"People say it's crazy," he said. "That's why people do it. It's an adrenaline rush. Anytime you have speed and you're flying through trees something's going to break."
Friday it was the tree limbs, evidenced by slits to his racing uniform at the elbows. Some days, it's the limbs on Fenwick.
"Oh yeah," he said. "I've had two knee reconstructive surgeries, I don't have an ACL in my right knee. You don't need it. I've broken an ankle, had a couple concussions and some bumps and bruises. Nothing major."
Major might be something like having to get airlifted off the course by a helicopter or an Enduro riders biggest fear paralysis.
"Sometimes you think about it when you see God in the trees," he said.
But usually there isn't much time to think of anything at all except the course and the speed.
Fenwick is training for his first International Six Days Enduro Tour with festivities held from Sept. 17-29 in the Czech Republic. The top off-road riders in the world will be in the European country seeking bragging rights and "a big ol' trophy."
"It's brutal," Fenwick said. "It's the hardest race in the world. Anything could go wrong."
Fenwick's counting on things to go right, expecting to finish his first-ever world event, which doesn't happen to every rider. Many of the top riders go home distraught because one tiny thing went wrong and bumped them out of the top 10 percent of their class.
But Fenwick also heard another thing about the upcoming Enduro Tour.
"It's the funnest race of the year," he said. "It's like the Olympics of off-road motorcycle racing."
In keeping with form, gold, silver and bronze medals will be awarded to the riders based on their finish within the division. Gold goes to the top 10 percent. Silver is handed to those in the top 20 percent. Those that finish at all get bronze, Fenwick said.
"Realistically, I'd like a silver medal, but if everything goes really well I might get a gold," he said.
The race itself is broken up into six days with 170-mile rides each day.
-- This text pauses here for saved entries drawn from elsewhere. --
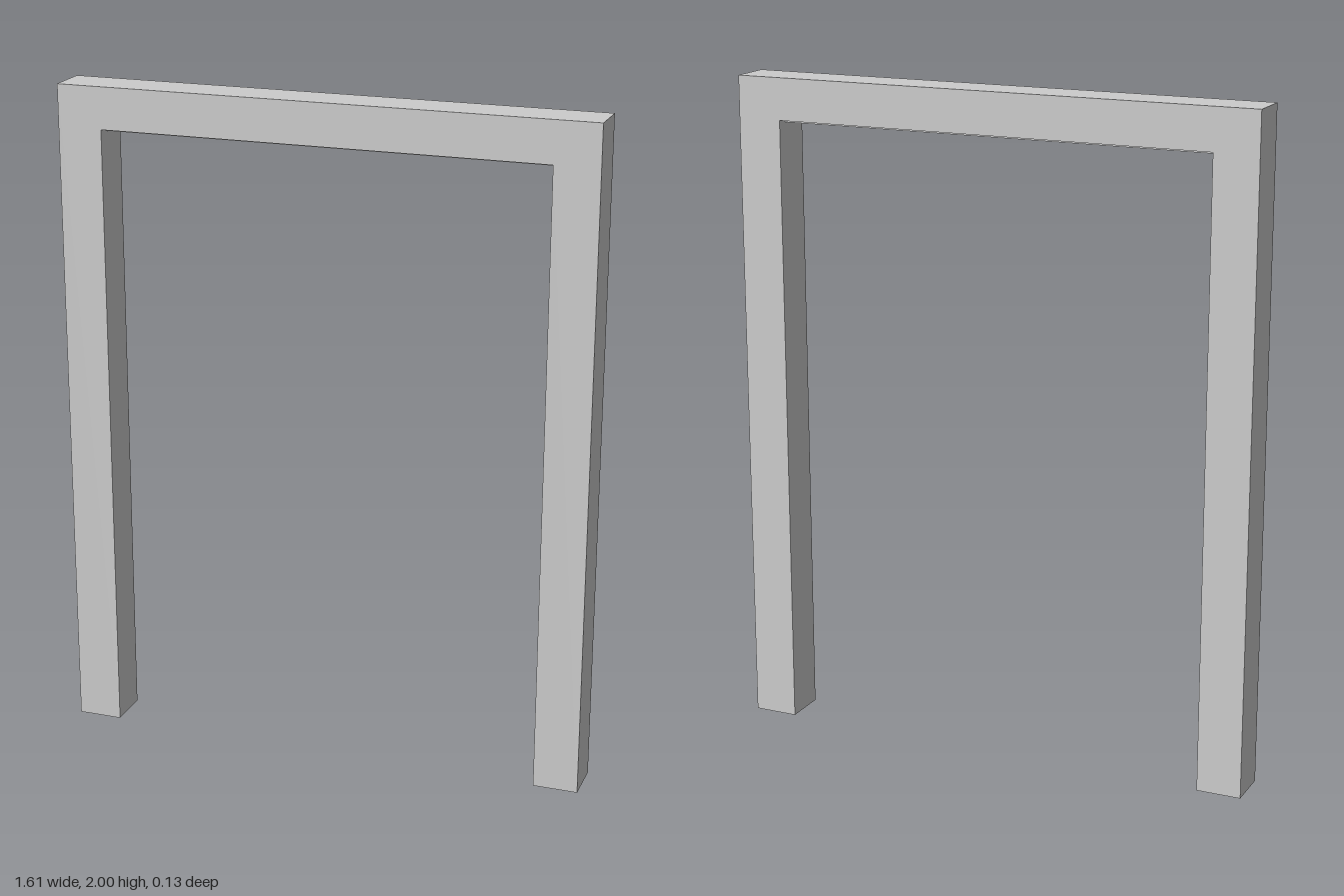
import * as THREE from 'three';

const WIDTH = 1.606, HEIGHT = 2, DEPTH = 0.134;
const POST = 0.134, BEAM = 0.125, STRIP = 0.009;

export function createModel() {
  const group = new THREE.Group();
  const material = new THREE.MeshStandardMaterial({ color: 0xcccccc, flatShading: true });

  // Upright frame outline: two posts joined by a top beam
  const x = WIDTH / 2, inner = x - POST, under = HEIGHT - BEAM;
  const outline = new THREE.Shape([
    [-x, 0], [-inner, 0], [-inner, under], [inner, under],
    [inner, 0], [x, 0], [x, HEIGHT], [-x, HEIGHT],
  ].map(([px, py]) => new THREE.Vector2(px, py)));
  const frameGeometry = new THREE.ExtrudeGeometry(outline, { depth: DEPTH, bevelEnabled: false });
  frameGeometry.translate(0, 0, -DEPTH / 2);
  const frame = new THREE.Mesh(frameGeometry, material);
  frame.name = 'frame';
  group.add(frame);

  // Shallow stop strip along the underside of the beam
  const strip = new THREE.Mesh(new THREE.BoxGeometry(inner * 2, STRIP, 0.07), material);
  strip.name = 'stopStrip';
  strip.position.y = under - STRIP / 2;
  group.add(strip);

  return group;
}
The riders will start every race in Jablonec nad Nisou located just 100 kilometers or 62.5 miles north of Prague in the scenic valley formed by the Nisa River which runs through the Jizera Mountain region.
"Its like Colorado," Fenwick said with a smile.
On those rides, the racers will navigate a marked course. Sporadically, there will be special tests that run three to eight miles long. A rider will approach a beam marking the start line, and accelerate through to the end. The object is to go as fast as possible, posting the top speed.
"That's what wins the race," Fenwick said.
But failing to maintain optimum speeds between test sites could ultimately cost the rider precious time. Either way, after 170 miles, muscles in the arms, legs, hands and rear are bound to be sore.
The bike is liable to be in just as bad a shape or worse. The riders, however, have just 15 minutes following the race to make improvements like changing the oil, air filters and tires before the bike is impounded and locked up for the night. One trick, there is no pit crew helping out.
"It's totally individual," Fenwick said. "You can't blame anyone else if something goes wrong."
The idea is to keep everything fair. The riders even have to use ecological tires designed to keep damage to the road at a minimum considering there are around 600 riders scheduled to compete, Fenwick said.
It's going to cost Fenwick about $10,000 to make the trip to the Czech Republic. He is renting a bike once he arrives largely because of the conveniences it provides. Should he need parts, the rental truck will be on site saving him time. His support staff consists of his wife Karin Koop and his parents and sister.
To help raise funds for his endeavor, Fenwick is hosting a benefit at the Mountain Sport Center from 4-6 p.m. on Friday, Aug. 23. Beverages, food, and prizes will be provided and given away by local sponsors and supporters.
Fenwick isn't sure what will come out of this world competition, but he is certain racing is in his future or at least something else to appease his adrenaline fix.
"We'll see what happens after this one," he said. "I have to have a sport."